As two Los Angeles County sheriff’s deputies fight for their lives after being shot, a crowd of protesters gathered outside the hospital chanting “we hope they die”.

The sheriff’s department says protesters blocked the entrance and exit of the emergency room at of St. Francis Hospital's in Lynwood.

"To the protesters blocking the entrance & exit of the HOSPITAL EMERGENCY ROOM yelling 'We hope they die' referring to 2 LA Sheriff's ambushed today in #Compton: DO NOT BLOCK EMERGENCY ENTRIES & EXITS TO THE HOSPITAL. People's lives are at stake when ambulances can't get through," the LA County Sheriff's Department Tweeted early Sunday morning.
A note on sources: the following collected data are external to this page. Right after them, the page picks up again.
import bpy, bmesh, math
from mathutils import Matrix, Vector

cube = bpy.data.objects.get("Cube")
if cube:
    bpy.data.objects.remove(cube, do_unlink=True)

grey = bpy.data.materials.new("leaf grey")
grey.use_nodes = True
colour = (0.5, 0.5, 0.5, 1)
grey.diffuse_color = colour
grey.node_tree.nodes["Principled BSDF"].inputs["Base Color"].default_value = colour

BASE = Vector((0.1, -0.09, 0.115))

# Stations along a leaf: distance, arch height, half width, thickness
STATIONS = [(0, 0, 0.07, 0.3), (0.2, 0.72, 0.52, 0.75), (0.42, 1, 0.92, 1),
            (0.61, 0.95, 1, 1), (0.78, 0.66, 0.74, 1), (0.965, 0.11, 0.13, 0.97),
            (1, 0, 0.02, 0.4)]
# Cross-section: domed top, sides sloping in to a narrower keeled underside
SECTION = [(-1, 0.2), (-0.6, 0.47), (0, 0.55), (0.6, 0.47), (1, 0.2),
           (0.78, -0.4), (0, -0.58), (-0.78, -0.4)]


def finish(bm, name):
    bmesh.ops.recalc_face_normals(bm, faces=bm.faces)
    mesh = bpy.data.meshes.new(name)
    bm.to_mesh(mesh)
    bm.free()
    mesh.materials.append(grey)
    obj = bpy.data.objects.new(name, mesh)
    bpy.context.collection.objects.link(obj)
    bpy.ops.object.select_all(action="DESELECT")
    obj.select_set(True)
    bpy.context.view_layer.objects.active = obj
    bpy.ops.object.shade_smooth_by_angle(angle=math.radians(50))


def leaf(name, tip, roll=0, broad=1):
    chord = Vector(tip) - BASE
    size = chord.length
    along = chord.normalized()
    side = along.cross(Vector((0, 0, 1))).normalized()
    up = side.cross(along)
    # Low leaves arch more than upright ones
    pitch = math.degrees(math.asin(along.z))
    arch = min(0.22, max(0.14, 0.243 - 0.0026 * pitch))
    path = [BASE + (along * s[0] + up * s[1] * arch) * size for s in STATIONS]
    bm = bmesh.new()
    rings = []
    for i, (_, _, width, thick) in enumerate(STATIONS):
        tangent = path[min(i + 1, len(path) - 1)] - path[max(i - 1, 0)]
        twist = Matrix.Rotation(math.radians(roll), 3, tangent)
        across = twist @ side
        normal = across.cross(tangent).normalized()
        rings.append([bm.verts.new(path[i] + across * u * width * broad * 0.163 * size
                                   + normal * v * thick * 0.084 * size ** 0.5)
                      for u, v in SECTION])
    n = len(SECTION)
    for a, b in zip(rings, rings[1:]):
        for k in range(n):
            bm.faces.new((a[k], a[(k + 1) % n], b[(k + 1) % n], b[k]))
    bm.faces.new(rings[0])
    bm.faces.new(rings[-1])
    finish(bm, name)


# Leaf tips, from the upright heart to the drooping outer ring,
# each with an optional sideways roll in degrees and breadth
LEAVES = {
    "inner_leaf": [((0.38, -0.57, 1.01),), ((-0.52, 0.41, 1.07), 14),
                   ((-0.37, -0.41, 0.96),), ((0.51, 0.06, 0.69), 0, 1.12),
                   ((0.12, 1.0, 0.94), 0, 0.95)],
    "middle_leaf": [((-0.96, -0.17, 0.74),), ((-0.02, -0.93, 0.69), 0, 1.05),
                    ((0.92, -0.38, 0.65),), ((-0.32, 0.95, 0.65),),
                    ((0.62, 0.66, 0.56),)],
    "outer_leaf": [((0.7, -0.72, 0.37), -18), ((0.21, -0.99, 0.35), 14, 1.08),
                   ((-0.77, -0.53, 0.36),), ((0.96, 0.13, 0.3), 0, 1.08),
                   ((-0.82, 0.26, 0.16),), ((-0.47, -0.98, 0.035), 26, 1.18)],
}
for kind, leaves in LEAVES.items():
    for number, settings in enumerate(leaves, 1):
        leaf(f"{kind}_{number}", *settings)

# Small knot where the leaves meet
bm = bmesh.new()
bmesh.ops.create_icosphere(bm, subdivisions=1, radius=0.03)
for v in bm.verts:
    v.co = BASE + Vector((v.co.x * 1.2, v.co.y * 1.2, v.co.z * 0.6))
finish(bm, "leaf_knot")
Video from the scene, showed deputies guarding the front entrance of the hospital as a handful of protesters stand outside. 
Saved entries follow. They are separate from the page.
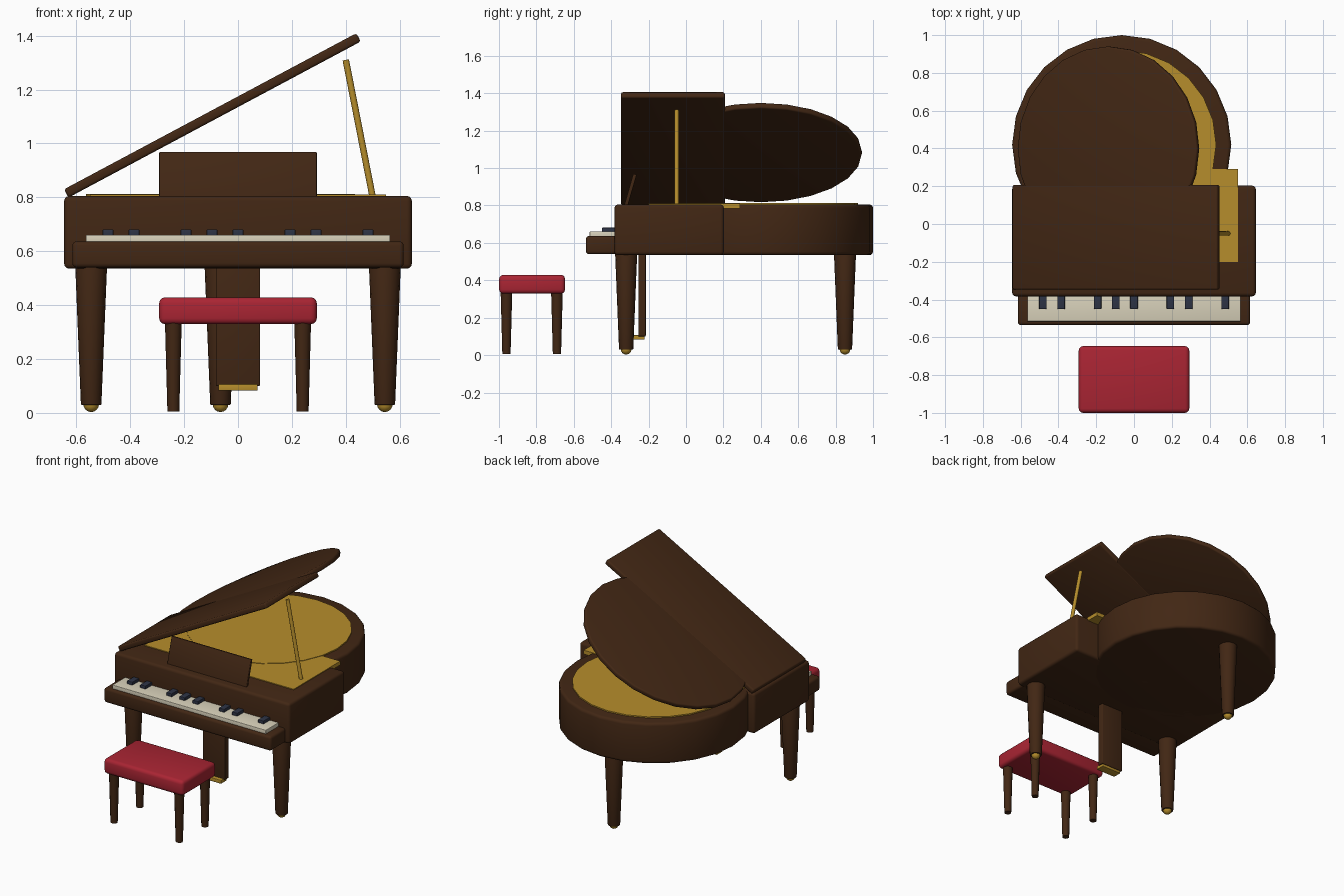
import bpy, bmesh, math
from mathutils import Vector, Matrix

if "Cube" in bpy.data.objects:
    bpy.data.objects.remove(bpy.data.objects["Cube"])


def material(name, rgb):
    m = bpy.data.materials.new(name)
    m.diffuse_color = (*rgb, 1.0)
    m.use_nodes = True
    m.node_tree.nodes["Principled BSDF"].inputs["Base Color"].default_value = m.diffuse_color
    return m


WOOD = material("dark_wood", (0.054, 0.020, 0.007))
GOLD = material("gold", (0.47, 0.27, 0.025))
RED = material("red_cushion", (0.40, 0.018, 0.033))
IVORY = material("ivory", (0.70, 0.65, 0.50))
BLACK = material("blue_black", (0.027, 0.034, 0.06))


def finish(name, bm, mat, matrix, bevel=0.0):
    """Round the hard edges, place the mesh and shade it."""
    if bevel:
        hard = [e for e in bm.edges if e.calc_face_angle(0) > math.radians(40)]
        bmesh.ops.bevel(bm, geom=hard, offset=bevel, segments=3,
                        profile=0.5, affect='EDGES')
    bmesh.ops.recalc_face_normals(bm, faces=bm.faces)
    mesh = bpy.data.meshes.new(name)
    bm.to_mesh(mesh)
    bm.free()
    mesh.materials.append(mat)
    ob = bpy.data.objects.new(name, mesh)
    bpy.context.collection.objects.link(ob)
    ob.matrix_world = matrix
    bpy.ops.object.select_all(action='DESELECT')
    ob.select_set(True)
    bpy.context.view_layer.objects.active = ob
    bpy.ops.object.shade_smooth_by_angle(angle=math.radians(35))
    return ob


def box(name, center, size, mat, bevel=0.0, rot=Matrix()):
    bm = bmesh.new()
    bmesh.ops.create_cube(bm, size=1.0)
    bmesh.ops.scale(bm, vec=size, verts=bm.verts)
    return finish(name, bm, mat, Matrix.Translation(center) @ rot, bevel)


def cone(name, center, r_bottom, r_top, height, mat, sides=24, bevel=0.0, rot=Matrix()):
    bm = bmesh.new()
    bmesh.ops.create_cone(bm, cap_ends=True, segments=sides, radius1=r_bottom,
                          radius2=r_top, depth=height)
    return finish(name, bm, mat, Matrix.Translation(center) @ rot, bevel)


# Case: straight front part and round tail
box("case_front", (0, -0.09, 0.67), (1.29, 0.585, 0.27), WOOD, 0.018)
cone("case_tail", (-0.065, 0.42, 0.67), 0.58, 0.58, 0.27, WOOD, bevel=0.018)

# Gold interior
box("string_plate", (0, 0.045, 0.797), (1.10, 0.49, 0.026), GOLD)
cone("soundboard", (-0.065, 0.42, 0.797), 0.50, 0.50, 0.032, GOLD)

# Open lid, hinged on the left, and its prop
tilt = Matrix.Rotation(math.radians(-28.1), 4, 'Y')
box("lid_front", (-0.095, -0.07, 1.104), (1.23, 0.555, 0.035), WOOD, 0.01, tilt)
cone("lid_tail", (-0.135, 0.40, 1.083), 0.54, 0.54, 0.033, WOOD, bevel=0.01, rot=tilt)
foot, tip = Vector((0.50, -0.05, 0.80)), Vector((0.40, -0.05, 1.31))
cone("lid_prop", (foot + tip) / 2, 0.012, 0.012, (tip - foot).length, GOLD, 12,
     rot=(tip - foot).to_track_quat('Z', 'Y').to_matrix().to_4x4())

# Music desk
box("music_desk", (0, -0.297, 0.882), (0.585, 0.02, 0.178), WOOD, 0.005,
    Matrix.Rotation(math.radians(-16), 4, 'X'))

# Keyboard
box("key_bed", (0, -0.445, 0.588), (1.23, 0.18, 0.097), WOOD, 0.016)
box("white_keys", (0, -0.435, 0.645), (1.13, 0.16, 0.032), IVORY, 0.003)
for i in (-5, -4, -2, -1, 0, 2, 3, 5):
    box("black_key", (i * 0.0965, -0.405, 0.668), (0.04, 0.09, 0.026), BLACK, 0.003)

# Legs with casters
for x, y in ((-0.545, -0.32), (0.545, -0.32), (-0.065, 0.85)):
    cone("piano_leg", (x, y, 0.287), 0.038, 0.059, 0.515, WOOD, 16, 0.004)
    bm = bmesh.new()
    bmesh.ops.create_uvsphere(bm, u_segments=12, v_segments=8, radius=0.029)
    finish("caster", bm, GOLD, Matrix.Translation((x, y, 0.032)))

# Pedal support and pedals
box("pedal_support", (0, -0.235, 0.32), (0.165, 0.04, 0.44), WOOD, 0.005)
box("pedals", (0, -0.252, 0.095), (0.145, 0.06, 0.024), GOLD, 0.003)

# Stool
box("stool_seat", (0, -0.823, 0.379), (0.585, 0.353, 0.1), RED, 0.022)
for x in (-0.24, 0.24):
    for y in (-0.96, -0.69):
        cone("stool_leg", (x, y, 0.17), 0.022, 0.031, 0.33, WOOD, 12)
The two deputies underwent emergency surgery after being shot in their patrol car outside the Metro Blue Line station in Compton Saturday night.

Both deputies suffered multiple gunshot wounds and remain in critical condition.

The deputies have only been identified as a 31-year-old mother and a 24-year-old man. Both of their families were at the hospital.

Sheriff Alex Villanueva called the unprovoked attack cowardly. 

“Two deputies were ambushed in a cowardly fashion. It pisses me off and it dismays me,” Villanueva said.

RELATED: Two LASD deputies shot at Compton train station, search for suspect underway

As protesters gathered outside, another confrontation broke out at the hospital… this time between deputies and a local reporter. 

KPCC and LAist reporter Josie Huang was arrested by deputies outside the hospital. 

She was credited with taking a photo of the sheriff during his press conference, as well as contributing to the publication's coverage of a separate protest against the department earlier in the day.

"She didn't have proper credentials,'' said Deputy Juanita Navarro of the Sheriff's Information Bureau, confirming deputies took Huang into custody on suspicion of obstruction of justice by "interfering with a lawful arrest.''

The arrest set off a digital skirmish between the NPR station's news team and the sheriff's department.

At 1:31 a.m. Sunday, KPCC executive editor Megan Garvey tweeted a video Huang filmed right before her arrest that showed a deputy pointing a weapon directly at a small group of protesters. Exactly one hour later, Navarro posted a tweet that said, "Don't interfere with an arrest,'' written seven times.

Garvey confirmed Huang would be charged with a misdemeanor.

Just before 5 a.m., Huang announced she'd been released from the Century Regional Detention Center and was on her way home, hinting that she has
"thoughts and videos to share soon after a little rest.''

City News Service contributed to this report